Inevitability and contingency: The political economy of Brexit

14 Aug 2017
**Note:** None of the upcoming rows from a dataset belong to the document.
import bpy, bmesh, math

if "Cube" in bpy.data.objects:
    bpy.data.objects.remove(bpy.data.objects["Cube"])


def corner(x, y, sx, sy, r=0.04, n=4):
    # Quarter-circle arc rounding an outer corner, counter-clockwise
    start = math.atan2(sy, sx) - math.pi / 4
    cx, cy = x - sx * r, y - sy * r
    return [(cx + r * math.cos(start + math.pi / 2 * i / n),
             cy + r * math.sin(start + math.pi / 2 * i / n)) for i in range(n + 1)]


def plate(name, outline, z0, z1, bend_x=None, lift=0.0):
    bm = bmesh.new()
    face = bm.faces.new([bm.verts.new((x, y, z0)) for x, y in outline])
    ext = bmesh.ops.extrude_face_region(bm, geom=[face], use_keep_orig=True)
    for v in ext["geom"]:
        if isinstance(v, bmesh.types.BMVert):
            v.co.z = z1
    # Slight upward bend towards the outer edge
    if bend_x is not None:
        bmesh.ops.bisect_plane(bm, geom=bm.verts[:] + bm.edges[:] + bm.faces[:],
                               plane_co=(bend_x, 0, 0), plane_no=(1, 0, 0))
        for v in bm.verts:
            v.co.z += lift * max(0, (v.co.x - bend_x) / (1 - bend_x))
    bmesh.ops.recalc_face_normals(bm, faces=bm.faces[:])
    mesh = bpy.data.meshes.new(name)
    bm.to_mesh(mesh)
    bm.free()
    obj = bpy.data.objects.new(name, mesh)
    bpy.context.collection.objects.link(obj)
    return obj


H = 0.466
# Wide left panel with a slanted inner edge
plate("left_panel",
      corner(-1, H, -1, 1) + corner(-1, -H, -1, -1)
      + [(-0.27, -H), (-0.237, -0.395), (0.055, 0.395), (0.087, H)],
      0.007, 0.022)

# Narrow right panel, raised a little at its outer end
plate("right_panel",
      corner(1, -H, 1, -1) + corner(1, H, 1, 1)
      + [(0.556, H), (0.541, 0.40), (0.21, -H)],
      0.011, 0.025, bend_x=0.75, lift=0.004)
Placing Britain’s vote on 23 June 2016 to leave the European Union (EU) in historical time raises an immediate analytical problem. What was clearly the result of a number of contingencies, starting with the 2015 general election where we can see how events could readily have turned out otherwise, the result might also represent the inevitable end of Britain’s membership of the EU seen from the distant future. This article seeks to take both temporal perspectives seriously. It aims to provide an explanation of the turn to Brexit that recognises the referendum result as politically contingent and also argues that the political economy of Britain generated by Britain’s position as non-euro member of the EU while possessing the offshore financial centre of the euro-zone and Britain’s eschewal in 2004 of transition arrangements on freedom of movement for that year’s accession states made Brexit an eventual inevitability, saving a prior collapse of the euro-zone.